For example, when I would plan events in high school or college, I was thinking we may need things such as a sign language interpreter or making sure the bus company can come here, and that the bus company has a wheelchair ramp that's working. All of these are little fine tuned specific things that you wouldn't think about unless you had experience or personally had an intellectual or developmental disability. Because I have so many friends that have all this experience in that space, I just feel like I'm hyper aware of it. It's really important to me that every student is able to have equal access to an education. And if there are all these barriers in the way to your success, then you're not having an equal opportunity to education as everyone else's. That's why I think accessibility is super important to me. 


BPR: My last question is about UCPD. You said you wanted to reallocate UCPD funding. What are you looking to reallocate funding for? And what do you anticipate some of the challenges to be when you're lobbying the UCPD?

Chloe Garton: There are so many challenges to that. Obviously, the university doesn't want to get rid of the police because they think that they are creating a safe environment and that they're critical to safety infrastructure. As a result, to reallocate funding, we need to fill that role of the UCPD. For me, I think two of the things that can fill that role is to have more crisis response mental health officials. I've worked in that area and I understand how effective mental health responders are, rather than like police officers, because they have the experience of dealing with mentally ill people. For a lot of the incidents that happen at UCLA, the police aren't necessarily the most equipped to handle that, as their training does not focus on that. And so I think having crisis response mental health officials would be a great way to replace some of those police officers. And on top of that, I think that we should reallocate a lot of the funding into reimbursing transportation to the Santa Monica rape test treatment center. 


BPR: Is there anything else you would like to add that would help others understand you as a candidate?

Chloe Garton: I know I blabbed a lot during this. But again, I am a 20 year old UCLA student just like everyone else at this school. I am not perfect. I am not Joe Biden. I haven't been in American politics for 8 billion years. My only goal is to just help students. The only way I think I can do that is by understanding them, listening to them, and being open-minded. I really want to emphasize that if you want someone that is going to listen to you, and who is going to advocate for you, and  who cares about you, then you should vote for me because that is genuinely what I am dedicated to doing. I don’t have any other ulterior motives. That’s really it. That’s me on paper.

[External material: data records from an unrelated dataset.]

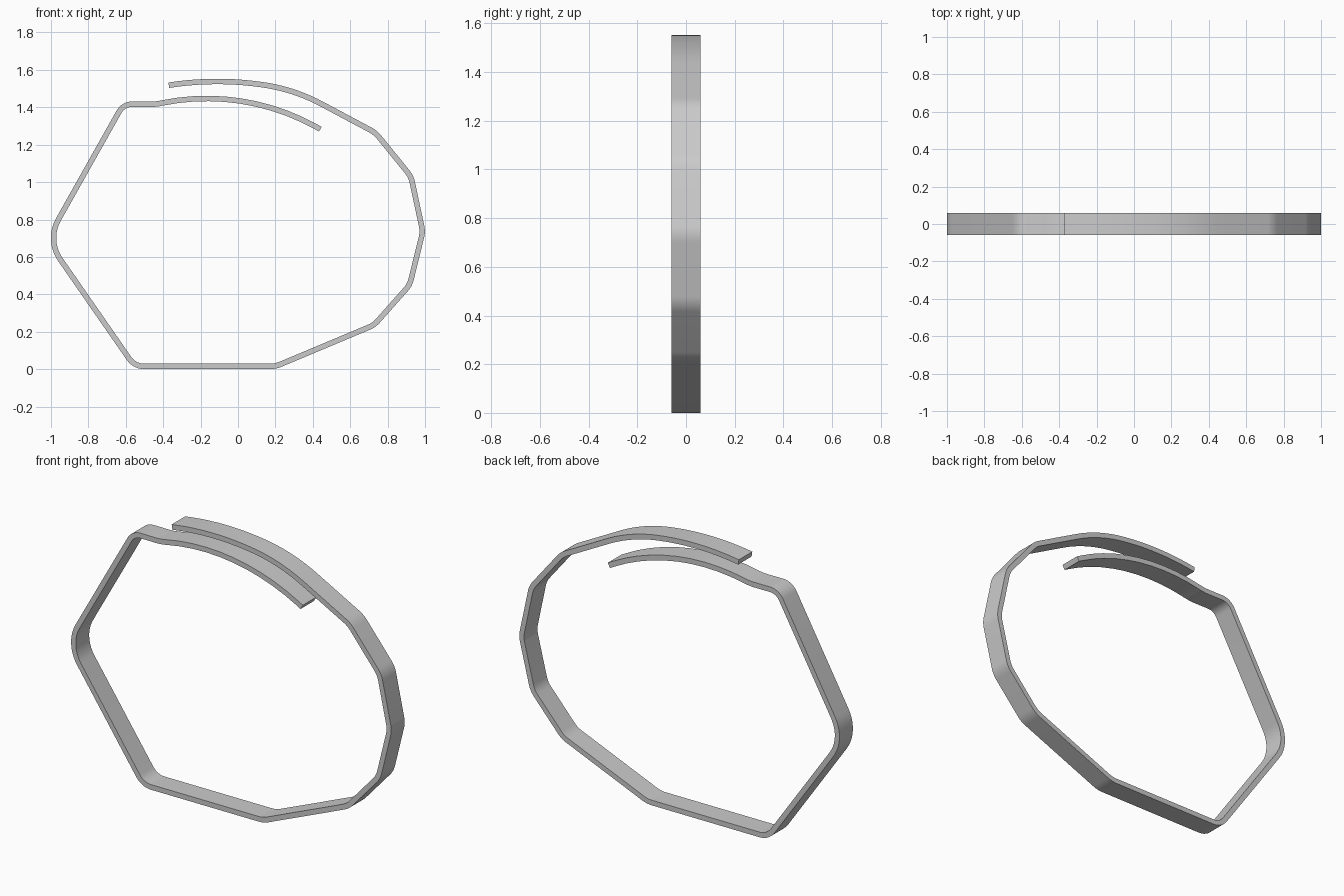
import bpy
import bmesh
import math
from mathutils import Vector

cube = bpy.data.objects.get("Cube")
if cube:
    bpy.data.objects.remove(cube, do_unlink=True)

HALF_THICK = 0.0145
HALF_WIDTH = 0.06
STEPS = 10

# Centre line of the band as corners: x, z, bend radius
corners = [
    (0.44, 1.283, 0),        # inner free end
    (0.026, 1.512, 1.2),
    (-0.44, 1.416, 0.3),
    (-0.613, 1.417, 0.08),
    (-1.022, 0.69, 0.2),
    (-0.553, 0.0145, 0.1),
    (0.2, 0.0145, 0.15),
    (0.728, 0.236, 0.13),
    (0.918, 0.45, 0.13),
    (0.988, 0.735, 0.13),
    (0.925, 1.03, 0.13),
    (0.735, 1.264, 0.15),
    (0.298, 1.497, 0.95),
    (-0.12, 1.556, 1.68),
    (-0.37, 1.518, 0),       # outer free end
]


def rounded_path(corners):
    """Replace each corner by a circular arc tangent to both legs."""
    pts = [Vector((x, z)) for x, z, r in corners]
    path = [pts[0]]
    for i in range(1, len(pts) - 1):
        p, r = pts[i], corners[i][2]
        a = (pts[i - 1] - p).normalized()
        b = (pts[i + 1] - p).normalized()
        half = a.angle(b) / 2
        reach = r / math.tan(half)
        start = p + a * reach
        centre = p + (a + b).normalized() * (r / math.sin(half))
        turn = math.pi - 2 * half
        spoke = start - centre
        # Sweep toward the second leg
        sign = 1 if a.x * b.y - a.y * b.x < 0 else -1
        for k in range(STEPS + 1):
            t = sign * turn * k / STEPS
            c, s = math.cos(t), math.sin(t)
            path.append(centre + Vector((spoke.x * c - spoke.y * s,
                                         spoke.x * s + spoke.y * c)))
    path.append(pts[-1])
    return path


def build_band(name, path):
    """Sweep a rectangular section along the path in the xz plane."""
    bm = bmesh.new()
    rings = []
    for i, p in enumerate(path):
        before = path[max(i - 1, 0)]
        after = path[min(i + 1, len(path) - 1)]
        d = (after - before).normalized()
        n = Vector((-d.y, d.x)) * HALF_THICK
        section = [(1, -1), (1, 1), (-1, 1), (-1, -1)]
        rings.append([bm.verts.new((p.x + n.x * u, HALF_WIDTH * v, p.y + n.y * u))
                      for u, v in section])
    for r0, r1 in zip(rings, rings[1:]):
        for j in range(4):
            k = (j + 1) % 4
            bm.faces.new((r0[j], r0[k], r1[k], r1[j]))
    bm.faces.new(rings[0])
    bm.faces.new(rings[-1])
    bmesh.ops.recalc_face_normals(bm, faces=bm.faces)
    mesh = bpy.data.meshes.new(name)
    bm.to_mesh(mesh)
    bm.free()
    obj = bpy.data.objects.new(name, mesh)
    bpy.context.collection.objects.link(obj)
    return obj


# Plain grey material
grey = bpy.data.materials.new("light_grey")
grey.use_nodes = True
colour = (0.6, 0.6, 0.6, 1)
grey.diffuse_color = colour
grey.node_tree.nodes["Principled BSDF"].inputs["Base Color"].default_value = colour

# Bent flat band with overlapping ends
band = build_band("bent_band", rounded_path(corners))
band.data.materials.append(grey)
bpy.ops.object.select_all(action='DESELECT')
band.select_set(True)
bpy.context.view_layer.objects.active = band
bpy.ops.object.shade_smooth_by_angle(angle=math.radians(30))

Conversations were recorded to ensure accuracy, and writers made slight edits for clarity.